(Pictures paired with source code)
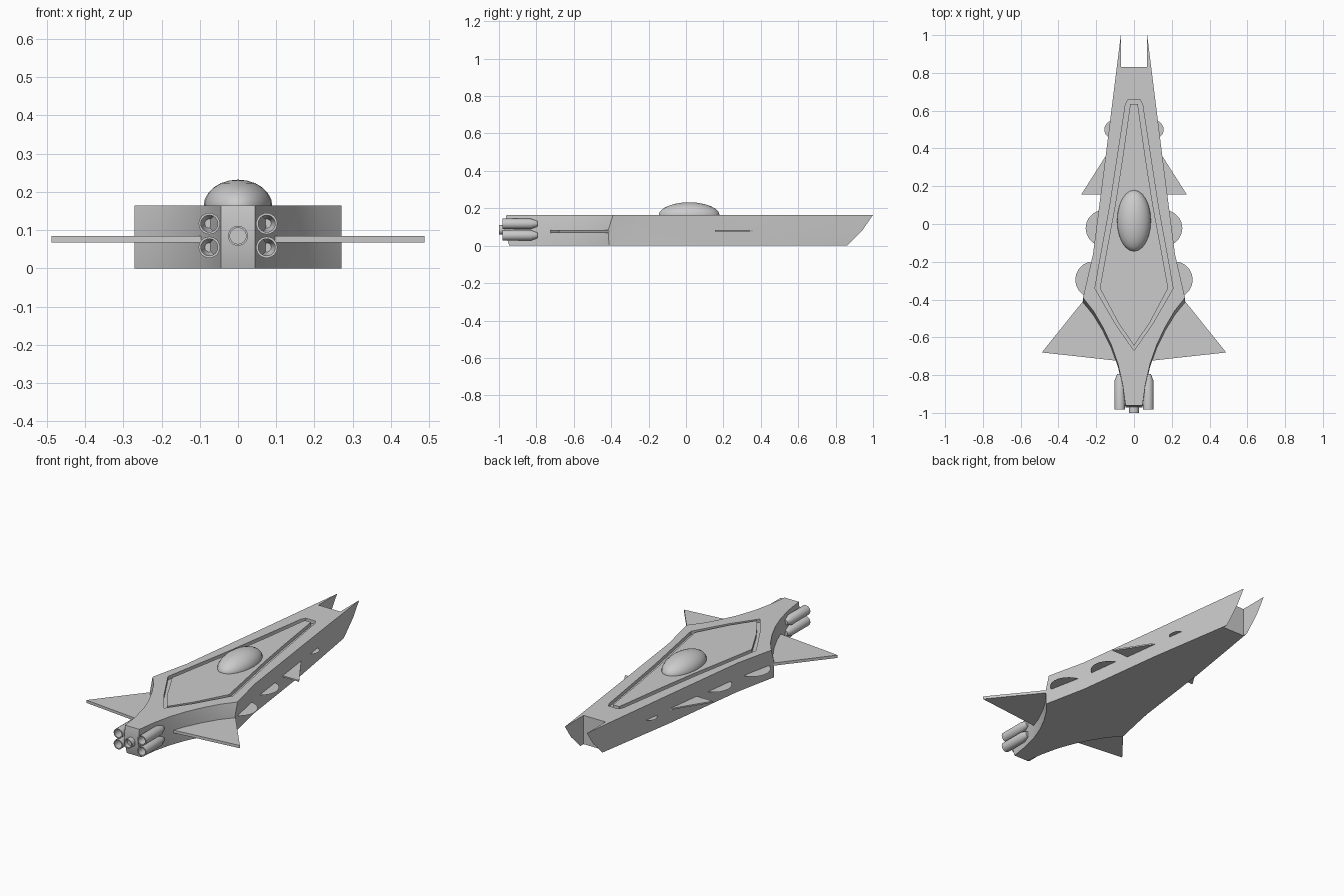
import bpy, bmesh
from math import sin, cos, pi

if "Cube" in bpy.data.objects:
    bpy.data.objects.remove(bpy.data.objects["Cube"])


def make(name, verts, faces, smooth=True):
    me = bpy.data.meshes.new(name)
    me.from_pydata(verts, [], faces)
    bm = bmesh.new()
    bm.from_mesh(me)
    bmesh.ops.recalc_face_normals(bm, faces=bm.faces)
    bm.to_mesh(me)
    bm.free()
    ob = bpy.data.objects.new(name, me)
    bpy.context.collection.objects.link(ob)
    if smooth:
        smooth_by_angle(ob)
    return ob


def select(ob):
    bpy.ops.object.select_all(action='DESELECT')
    ob.select_set(True)
    bpy.context.view_layer.objects.active = ob


def smooth_by_angle(ob):
    select(ob)
    bpy.ops.object.shade_smooth_by_angle(angle=0.52)


def loft(name, rings, smooth=True):
    """Closed solid through rings of 3D points, capped at both ends."""
    n = len(rings[0])
    faces = [(r * n + i, r * n + (i + 1) % n, (r + 1) * n + (i + 1) % n, (r + 1) * n + i)
             for r in range(len(rings) - 1) for i in range(n)]
    faces += [tuple(range(n)), tuple(range((len(rings) - 1) * n, len(rings) * n))]
    return make(name, [p for r in rings for p in r], faces, smooth)


def mirrored(half):
    """Full outline from a right-hand half; points on x = 0 are not doubled."""
    return half + [(-x, y) for x, y in reversed(half) if x > 1e-6]


def prism(name, outline, z0, z1, smooth=False):
    return loft(name, [[(x, y, z) for x, y in outline] for z in (z0, z1)], smooth)


def lathe_y(name, x, z, profile, n=24):
    """Turned part along y; profile is (radius, y)."""
    return loft(name, [[(x + r * cos(2 * pi * i / n), y, z + r * sin(2 * pi * i / n))
                        for i in range(n)] for r, y in profile])


# Hull: forked nose, widening flanks, concave tail with a ridge at mid height
tail = [(.27, -.39), (.215, -.46), (.165, -.545), (.12, -.64),
        (.085, -.74), (.06, -.85), (.045, -.96)]


def hull_ring(z, tip, corner_shift, end_shift):
    half = [(.07, .83), (.07, tip), (.15, .36), (.217, -.16)]
    for i, (x, y) in enumerate(tail):
        t = i / (len(tail) - 1)
        half.append((x, y + corner_shift * (1 - t) + end_shift * t))
    return [(x, y, z) for x, y in mirrored(half)]


hull = loft("hull", [hull_ring(0, .86, -.022, .015),
                     hull_ring(.085, .945, -.025, -.012),
                     hull_ring(.165, 1.0, 0, 0)], False)

# Deck groove cut into the top, with the inner panel set back in
groove = [(.03, .66), (.045, .635), (.09, .34), (.127, .1), (.178, -.18),
          (.207, -.34), (.098, -.53), (0, -.67)]
panel = [(.02, .635), (.062, .34), (.1, .1), (.152, -.18),
         (.181, -.34), (.085, -.52), (0, -.645)]
cutter = prism("groove_cutter", mirrored(groove), .145, .2)
cutter.hide_render = True
mod = hull.modifiers.new("groove", 'BOOLEAN')
mod.object = cutter
mod.operation = 'DIFFERENCE'
mod.solver = 'EXACT'
select(hull)
bpy.ops.object.modifier_apply(modifier="groove")
bpy.data.objects.remove(cutter)
smooth_by_angle(hull)
prism("deck_panel", mirrored(panel), .14, .165)

# Canopy dome
bpy.ops.mesh.primitive_uv_sphere_add(segments=24, ring_count=12, radius=1, location=(0, .017, .162))
dome = bpy.context.object
dome.name = "canopy"
dome.scale = (.09, .163, .07)
smooth_by_angle(dome)

for s, side in ((1, "right"), (-1, "left")):
    # Rear wings and front fins
    wing = [(.26, -.40), (.275, -.415), (.488, -.68), (.08, -.725), (.08, -.6)]
    prism("rear_wing_" + side, [(s * x, y) for x, y in wing], .068, .084)
    fin = [(.14, .375), (.28, .155), (.14, .155)]
    prism("front_fin_" + side, [(s * x, y) for x, y in fin], .075, .083)

    # Thin round side vanes
    for k, (x, y, r) in enumerate(((.107, .5, .05), (.16, -.022, .096), (.214, -.295, .097))):
        pts = [(s * (x + r * cos(pi * i / 10)), y + r * sin(pi * i / 10), .079) for i in range(20)]
        make(f"side_vane_{side}_{k + 1}", pts, [tuple(range(20))], False)

    # Hollow thrusters
    for z, level in ((.055, "lower"), (.117, "upper")):
        lathe_y(f"thruster_{level}_{side}", s * .075, z,
                [(.015, -.795), (.028, -.83), (.028, -.982), (.022, -.982),
                 (.022, -.835), (.012, -.805)])

# Central nozzle
lathe_y("center_nozzle", 0, .085,
        [(.026, -.93), (.026, -1.0), (.021, -1.0), (.021, -.975)])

- **AIM OF THE TASK**
Working through the records, copy each line in which the word "remove" appears.

- **RESPONSE BELOW**
    bpy.data.objects.remove(bpy.data.objects["Cube"])
bpy.data.objects.remove(cutter)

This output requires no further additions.